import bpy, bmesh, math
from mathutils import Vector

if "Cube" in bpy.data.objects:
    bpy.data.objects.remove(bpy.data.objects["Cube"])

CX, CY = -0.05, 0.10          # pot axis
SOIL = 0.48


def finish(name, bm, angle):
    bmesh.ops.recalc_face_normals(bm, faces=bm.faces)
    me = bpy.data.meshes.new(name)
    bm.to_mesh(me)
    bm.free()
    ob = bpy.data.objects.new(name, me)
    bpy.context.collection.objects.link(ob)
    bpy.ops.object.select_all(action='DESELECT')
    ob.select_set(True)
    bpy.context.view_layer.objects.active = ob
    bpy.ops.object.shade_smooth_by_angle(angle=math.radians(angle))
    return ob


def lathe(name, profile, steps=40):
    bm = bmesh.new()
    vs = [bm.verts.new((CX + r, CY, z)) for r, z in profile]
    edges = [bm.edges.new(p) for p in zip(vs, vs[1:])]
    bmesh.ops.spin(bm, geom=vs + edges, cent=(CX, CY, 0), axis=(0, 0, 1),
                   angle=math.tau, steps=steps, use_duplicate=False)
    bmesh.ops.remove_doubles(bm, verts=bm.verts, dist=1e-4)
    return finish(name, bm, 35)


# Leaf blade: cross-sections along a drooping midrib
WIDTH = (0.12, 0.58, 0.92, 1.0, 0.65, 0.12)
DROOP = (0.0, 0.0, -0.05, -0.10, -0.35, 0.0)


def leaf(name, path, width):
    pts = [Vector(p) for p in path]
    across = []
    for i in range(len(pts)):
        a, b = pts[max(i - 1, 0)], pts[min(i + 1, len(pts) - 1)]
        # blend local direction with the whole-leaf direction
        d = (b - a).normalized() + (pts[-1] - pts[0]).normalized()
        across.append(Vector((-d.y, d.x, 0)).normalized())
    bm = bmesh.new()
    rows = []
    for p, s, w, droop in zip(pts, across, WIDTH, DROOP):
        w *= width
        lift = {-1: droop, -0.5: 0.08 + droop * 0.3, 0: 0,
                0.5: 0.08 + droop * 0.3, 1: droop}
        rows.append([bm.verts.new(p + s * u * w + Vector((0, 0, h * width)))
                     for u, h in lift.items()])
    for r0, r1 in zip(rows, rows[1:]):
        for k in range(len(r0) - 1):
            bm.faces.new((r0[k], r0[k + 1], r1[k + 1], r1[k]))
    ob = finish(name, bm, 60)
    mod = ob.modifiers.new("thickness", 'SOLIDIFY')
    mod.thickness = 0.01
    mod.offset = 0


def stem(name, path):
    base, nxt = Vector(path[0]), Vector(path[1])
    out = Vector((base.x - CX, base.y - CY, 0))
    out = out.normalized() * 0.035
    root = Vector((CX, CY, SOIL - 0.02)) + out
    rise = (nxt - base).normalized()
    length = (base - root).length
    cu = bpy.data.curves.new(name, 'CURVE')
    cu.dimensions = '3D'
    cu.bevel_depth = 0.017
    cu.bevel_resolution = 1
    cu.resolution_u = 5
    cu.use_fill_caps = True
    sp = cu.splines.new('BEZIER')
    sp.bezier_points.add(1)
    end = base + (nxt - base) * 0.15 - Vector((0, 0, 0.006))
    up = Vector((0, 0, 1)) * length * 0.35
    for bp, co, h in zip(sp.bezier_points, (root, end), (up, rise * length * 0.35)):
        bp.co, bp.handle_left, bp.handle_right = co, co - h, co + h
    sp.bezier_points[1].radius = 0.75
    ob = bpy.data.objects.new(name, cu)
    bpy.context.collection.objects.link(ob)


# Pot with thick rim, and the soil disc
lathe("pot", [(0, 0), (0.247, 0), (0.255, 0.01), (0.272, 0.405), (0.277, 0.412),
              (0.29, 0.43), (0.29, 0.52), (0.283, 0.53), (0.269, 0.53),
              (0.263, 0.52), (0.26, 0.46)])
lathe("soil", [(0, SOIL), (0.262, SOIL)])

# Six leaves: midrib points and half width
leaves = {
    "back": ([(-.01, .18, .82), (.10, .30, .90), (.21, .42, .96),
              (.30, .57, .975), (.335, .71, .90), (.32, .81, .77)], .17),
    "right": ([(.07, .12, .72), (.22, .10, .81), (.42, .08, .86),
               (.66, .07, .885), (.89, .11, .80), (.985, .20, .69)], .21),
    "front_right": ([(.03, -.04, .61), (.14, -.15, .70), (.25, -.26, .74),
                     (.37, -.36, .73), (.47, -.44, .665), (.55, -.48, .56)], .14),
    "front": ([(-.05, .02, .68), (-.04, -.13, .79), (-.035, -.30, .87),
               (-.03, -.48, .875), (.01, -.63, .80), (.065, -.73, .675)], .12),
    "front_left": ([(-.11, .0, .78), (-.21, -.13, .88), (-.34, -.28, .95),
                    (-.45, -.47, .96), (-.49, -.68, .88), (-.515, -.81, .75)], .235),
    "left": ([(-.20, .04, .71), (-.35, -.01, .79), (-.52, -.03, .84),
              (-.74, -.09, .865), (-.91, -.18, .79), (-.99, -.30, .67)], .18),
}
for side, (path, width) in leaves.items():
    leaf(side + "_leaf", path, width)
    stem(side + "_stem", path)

=-=-=

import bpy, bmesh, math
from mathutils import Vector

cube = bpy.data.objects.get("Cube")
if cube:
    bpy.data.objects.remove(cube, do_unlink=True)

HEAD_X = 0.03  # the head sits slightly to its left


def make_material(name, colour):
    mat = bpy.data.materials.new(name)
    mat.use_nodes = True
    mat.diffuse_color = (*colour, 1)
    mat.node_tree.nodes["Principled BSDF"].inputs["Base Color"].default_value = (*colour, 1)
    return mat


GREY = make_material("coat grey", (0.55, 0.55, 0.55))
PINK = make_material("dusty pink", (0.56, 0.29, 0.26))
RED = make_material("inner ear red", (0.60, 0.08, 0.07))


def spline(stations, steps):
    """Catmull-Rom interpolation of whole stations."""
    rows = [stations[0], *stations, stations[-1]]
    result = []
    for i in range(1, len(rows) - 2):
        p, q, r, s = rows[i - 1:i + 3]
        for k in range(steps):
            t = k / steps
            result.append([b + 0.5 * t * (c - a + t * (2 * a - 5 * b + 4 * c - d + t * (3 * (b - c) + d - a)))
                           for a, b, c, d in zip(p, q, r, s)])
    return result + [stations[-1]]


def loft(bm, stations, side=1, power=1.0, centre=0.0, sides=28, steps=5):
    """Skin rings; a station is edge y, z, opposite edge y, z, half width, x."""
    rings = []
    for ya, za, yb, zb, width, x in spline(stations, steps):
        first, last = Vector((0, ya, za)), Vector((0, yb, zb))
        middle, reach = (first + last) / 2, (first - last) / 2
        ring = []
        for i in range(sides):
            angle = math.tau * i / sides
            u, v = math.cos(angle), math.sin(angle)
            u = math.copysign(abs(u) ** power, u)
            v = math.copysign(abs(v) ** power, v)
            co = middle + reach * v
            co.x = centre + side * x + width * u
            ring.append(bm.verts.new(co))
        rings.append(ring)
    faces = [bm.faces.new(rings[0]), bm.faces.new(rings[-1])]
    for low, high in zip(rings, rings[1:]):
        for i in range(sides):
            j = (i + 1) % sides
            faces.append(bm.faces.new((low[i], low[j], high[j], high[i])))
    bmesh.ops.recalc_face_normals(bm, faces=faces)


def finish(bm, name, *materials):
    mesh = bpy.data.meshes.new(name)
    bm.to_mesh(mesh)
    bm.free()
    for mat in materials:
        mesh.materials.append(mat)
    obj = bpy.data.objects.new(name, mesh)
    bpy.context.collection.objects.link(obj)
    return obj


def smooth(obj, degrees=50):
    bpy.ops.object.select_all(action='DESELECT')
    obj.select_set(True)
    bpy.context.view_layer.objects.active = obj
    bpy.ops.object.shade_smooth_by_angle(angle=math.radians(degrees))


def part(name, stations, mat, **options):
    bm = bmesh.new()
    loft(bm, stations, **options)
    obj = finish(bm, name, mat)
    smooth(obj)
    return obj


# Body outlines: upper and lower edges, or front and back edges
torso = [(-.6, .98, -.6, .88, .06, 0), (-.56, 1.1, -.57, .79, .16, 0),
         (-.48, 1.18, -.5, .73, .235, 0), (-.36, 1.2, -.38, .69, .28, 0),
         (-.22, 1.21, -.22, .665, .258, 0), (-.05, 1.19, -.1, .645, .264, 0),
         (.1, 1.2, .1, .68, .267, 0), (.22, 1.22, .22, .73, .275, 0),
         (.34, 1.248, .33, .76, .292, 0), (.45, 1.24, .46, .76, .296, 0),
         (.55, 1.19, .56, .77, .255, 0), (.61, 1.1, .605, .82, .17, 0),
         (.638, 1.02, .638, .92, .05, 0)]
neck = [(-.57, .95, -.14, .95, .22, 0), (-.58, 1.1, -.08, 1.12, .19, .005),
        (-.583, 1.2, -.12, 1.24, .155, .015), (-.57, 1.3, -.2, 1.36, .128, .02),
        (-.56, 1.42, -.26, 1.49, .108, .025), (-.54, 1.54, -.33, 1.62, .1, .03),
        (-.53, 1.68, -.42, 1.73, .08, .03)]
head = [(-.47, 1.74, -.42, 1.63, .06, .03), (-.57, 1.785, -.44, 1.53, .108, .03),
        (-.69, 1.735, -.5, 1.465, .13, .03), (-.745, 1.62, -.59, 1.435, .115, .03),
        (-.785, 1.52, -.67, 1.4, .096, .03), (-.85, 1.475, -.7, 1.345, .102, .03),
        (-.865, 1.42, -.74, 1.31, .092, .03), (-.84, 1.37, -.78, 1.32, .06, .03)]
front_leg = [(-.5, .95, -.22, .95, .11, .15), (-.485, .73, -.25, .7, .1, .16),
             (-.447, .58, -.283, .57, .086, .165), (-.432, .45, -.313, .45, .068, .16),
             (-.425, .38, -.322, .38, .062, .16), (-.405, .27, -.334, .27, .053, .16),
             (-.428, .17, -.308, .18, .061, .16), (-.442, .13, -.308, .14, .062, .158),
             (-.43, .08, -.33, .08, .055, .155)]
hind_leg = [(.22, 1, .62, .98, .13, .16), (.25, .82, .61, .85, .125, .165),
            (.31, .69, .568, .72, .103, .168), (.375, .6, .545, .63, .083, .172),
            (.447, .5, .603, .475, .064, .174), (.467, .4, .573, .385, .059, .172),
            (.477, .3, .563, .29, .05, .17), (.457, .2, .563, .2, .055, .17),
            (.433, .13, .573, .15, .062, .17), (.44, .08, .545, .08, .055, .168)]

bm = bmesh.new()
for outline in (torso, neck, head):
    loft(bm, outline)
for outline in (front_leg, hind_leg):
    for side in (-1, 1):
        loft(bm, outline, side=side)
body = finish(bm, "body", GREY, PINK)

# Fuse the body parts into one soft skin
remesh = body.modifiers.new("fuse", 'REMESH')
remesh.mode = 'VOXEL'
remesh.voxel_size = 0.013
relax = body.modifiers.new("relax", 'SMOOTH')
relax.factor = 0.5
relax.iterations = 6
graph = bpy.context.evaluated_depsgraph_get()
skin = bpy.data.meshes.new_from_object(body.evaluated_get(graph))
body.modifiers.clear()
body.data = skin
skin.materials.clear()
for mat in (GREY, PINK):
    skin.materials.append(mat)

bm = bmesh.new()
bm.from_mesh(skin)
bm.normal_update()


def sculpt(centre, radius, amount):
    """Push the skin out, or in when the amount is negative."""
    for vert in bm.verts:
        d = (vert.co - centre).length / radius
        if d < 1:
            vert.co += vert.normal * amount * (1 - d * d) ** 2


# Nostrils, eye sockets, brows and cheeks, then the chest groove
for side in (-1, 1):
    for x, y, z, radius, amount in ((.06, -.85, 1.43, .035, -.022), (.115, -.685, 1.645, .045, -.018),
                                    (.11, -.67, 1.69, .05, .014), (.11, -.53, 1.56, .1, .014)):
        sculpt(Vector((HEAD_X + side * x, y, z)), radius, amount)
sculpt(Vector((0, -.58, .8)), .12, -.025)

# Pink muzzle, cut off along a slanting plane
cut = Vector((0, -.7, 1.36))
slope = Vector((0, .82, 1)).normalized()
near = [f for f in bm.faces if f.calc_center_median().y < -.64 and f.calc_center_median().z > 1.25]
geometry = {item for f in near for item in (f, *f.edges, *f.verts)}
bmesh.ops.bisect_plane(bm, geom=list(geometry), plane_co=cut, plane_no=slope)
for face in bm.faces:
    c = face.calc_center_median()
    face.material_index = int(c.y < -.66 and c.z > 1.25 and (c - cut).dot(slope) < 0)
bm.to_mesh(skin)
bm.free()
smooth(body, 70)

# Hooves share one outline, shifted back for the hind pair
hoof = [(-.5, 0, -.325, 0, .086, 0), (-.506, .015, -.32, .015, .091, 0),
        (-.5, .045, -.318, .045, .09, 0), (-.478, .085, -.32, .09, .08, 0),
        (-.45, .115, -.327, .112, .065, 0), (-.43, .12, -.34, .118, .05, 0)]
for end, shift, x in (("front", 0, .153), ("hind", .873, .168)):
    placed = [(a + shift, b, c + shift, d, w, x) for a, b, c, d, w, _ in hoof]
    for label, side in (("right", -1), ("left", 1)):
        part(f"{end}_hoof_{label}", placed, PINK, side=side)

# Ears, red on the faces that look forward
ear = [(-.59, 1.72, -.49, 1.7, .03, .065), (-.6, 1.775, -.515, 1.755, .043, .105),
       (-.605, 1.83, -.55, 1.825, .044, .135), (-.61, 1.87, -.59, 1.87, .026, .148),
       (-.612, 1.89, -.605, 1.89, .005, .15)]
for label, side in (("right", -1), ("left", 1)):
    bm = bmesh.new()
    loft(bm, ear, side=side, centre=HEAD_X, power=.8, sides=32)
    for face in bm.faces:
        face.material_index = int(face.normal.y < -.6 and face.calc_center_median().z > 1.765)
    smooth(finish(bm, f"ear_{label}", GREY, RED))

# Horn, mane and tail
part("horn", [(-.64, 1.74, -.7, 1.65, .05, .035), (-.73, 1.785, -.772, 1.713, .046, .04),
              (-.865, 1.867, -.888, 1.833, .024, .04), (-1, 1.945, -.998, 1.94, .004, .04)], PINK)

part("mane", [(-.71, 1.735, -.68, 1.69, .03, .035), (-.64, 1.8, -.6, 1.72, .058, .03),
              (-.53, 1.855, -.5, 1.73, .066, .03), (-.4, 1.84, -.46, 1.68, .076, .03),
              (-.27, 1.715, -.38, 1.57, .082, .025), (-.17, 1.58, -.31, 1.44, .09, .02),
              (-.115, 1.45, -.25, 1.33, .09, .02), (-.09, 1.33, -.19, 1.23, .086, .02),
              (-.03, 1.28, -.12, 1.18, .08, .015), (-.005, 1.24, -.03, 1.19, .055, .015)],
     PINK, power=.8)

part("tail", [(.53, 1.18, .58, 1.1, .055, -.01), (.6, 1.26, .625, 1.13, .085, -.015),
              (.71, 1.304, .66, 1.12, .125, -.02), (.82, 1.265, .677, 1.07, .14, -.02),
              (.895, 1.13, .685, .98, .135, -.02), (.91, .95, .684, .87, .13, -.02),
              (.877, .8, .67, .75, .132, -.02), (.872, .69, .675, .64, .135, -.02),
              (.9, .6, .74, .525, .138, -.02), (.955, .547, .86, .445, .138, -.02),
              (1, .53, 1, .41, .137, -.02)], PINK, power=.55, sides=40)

=-=-=

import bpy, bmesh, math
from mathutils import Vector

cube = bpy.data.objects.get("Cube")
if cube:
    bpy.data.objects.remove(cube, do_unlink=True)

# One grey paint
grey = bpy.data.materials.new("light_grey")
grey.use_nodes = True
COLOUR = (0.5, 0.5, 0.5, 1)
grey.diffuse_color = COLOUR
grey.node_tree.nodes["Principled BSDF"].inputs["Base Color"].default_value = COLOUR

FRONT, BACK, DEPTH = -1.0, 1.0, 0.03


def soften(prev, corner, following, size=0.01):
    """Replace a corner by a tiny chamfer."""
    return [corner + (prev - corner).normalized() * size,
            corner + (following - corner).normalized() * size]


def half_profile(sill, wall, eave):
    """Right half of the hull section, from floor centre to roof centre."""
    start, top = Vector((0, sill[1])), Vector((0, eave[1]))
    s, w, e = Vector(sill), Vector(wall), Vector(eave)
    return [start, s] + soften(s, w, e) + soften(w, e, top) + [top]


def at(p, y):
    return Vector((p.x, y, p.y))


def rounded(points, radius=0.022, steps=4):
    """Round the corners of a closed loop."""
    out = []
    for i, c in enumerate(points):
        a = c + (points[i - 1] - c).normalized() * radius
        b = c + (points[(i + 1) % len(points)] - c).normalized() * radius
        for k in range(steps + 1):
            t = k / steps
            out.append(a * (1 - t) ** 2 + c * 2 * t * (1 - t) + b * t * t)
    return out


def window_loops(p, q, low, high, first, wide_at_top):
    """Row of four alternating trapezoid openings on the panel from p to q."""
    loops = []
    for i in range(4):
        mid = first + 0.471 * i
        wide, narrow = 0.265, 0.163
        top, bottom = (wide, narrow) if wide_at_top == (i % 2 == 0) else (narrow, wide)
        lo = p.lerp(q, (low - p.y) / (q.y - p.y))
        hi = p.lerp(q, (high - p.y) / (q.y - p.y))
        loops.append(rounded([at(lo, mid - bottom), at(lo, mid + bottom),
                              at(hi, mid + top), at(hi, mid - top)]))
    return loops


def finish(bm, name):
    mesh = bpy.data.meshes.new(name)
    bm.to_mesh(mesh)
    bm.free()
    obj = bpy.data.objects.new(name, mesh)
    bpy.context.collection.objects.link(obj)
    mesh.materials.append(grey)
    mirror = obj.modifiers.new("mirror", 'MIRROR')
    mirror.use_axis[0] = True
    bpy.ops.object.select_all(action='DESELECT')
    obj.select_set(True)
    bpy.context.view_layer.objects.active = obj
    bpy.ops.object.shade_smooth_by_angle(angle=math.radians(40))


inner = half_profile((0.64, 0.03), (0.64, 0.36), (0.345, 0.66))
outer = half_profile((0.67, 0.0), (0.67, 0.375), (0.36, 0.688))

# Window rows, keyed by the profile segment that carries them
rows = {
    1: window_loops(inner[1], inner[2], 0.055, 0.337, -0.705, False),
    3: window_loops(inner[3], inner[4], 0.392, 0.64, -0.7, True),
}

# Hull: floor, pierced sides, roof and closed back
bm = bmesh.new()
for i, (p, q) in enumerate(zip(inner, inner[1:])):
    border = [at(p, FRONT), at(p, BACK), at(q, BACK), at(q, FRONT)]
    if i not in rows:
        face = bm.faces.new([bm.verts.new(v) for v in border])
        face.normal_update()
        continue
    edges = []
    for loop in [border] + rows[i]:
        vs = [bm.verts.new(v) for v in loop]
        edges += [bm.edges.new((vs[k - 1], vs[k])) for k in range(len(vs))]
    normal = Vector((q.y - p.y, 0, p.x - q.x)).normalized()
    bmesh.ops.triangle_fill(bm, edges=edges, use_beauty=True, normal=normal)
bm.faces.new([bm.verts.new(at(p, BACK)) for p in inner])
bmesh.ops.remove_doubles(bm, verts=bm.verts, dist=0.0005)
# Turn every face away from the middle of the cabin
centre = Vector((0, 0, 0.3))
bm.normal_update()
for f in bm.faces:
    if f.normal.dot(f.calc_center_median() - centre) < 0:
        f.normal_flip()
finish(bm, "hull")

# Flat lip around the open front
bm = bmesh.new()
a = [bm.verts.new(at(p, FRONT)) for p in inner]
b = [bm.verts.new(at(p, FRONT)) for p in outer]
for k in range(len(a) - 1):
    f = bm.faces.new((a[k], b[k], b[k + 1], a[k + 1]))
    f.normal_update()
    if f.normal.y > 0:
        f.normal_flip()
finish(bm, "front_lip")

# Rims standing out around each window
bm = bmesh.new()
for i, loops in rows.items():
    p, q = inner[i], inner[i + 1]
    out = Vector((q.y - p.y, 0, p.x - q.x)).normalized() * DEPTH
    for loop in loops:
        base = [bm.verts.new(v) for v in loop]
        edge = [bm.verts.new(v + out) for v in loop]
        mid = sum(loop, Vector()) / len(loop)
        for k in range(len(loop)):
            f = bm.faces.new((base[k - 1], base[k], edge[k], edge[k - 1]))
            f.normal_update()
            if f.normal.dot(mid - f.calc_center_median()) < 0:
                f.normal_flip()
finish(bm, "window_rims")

=-=-=

* **WHAT IS EXPECTED**
Copy the stretch of the records above that runs from the line with "# Hooves share" through the line with "-.34, .118, .05, 0)]". Both end lines belong in the copy, and nothing else does.

* **TASK ANSWER**
# Hooves share one outline, shifted back for the hind pair
hoof = [(-.5, 0, -.325, 0, .086, 0), (-.506, .015, -.32, .015, .091, 0),
        (-.5, .045, -.318, .045, .09, 0), (-.478, .085, -.32, .09, .08, 0),
        (-.45, .115, -.327, .112, .065, 0), (-.43, .12, -.34, .118, .05, 0)]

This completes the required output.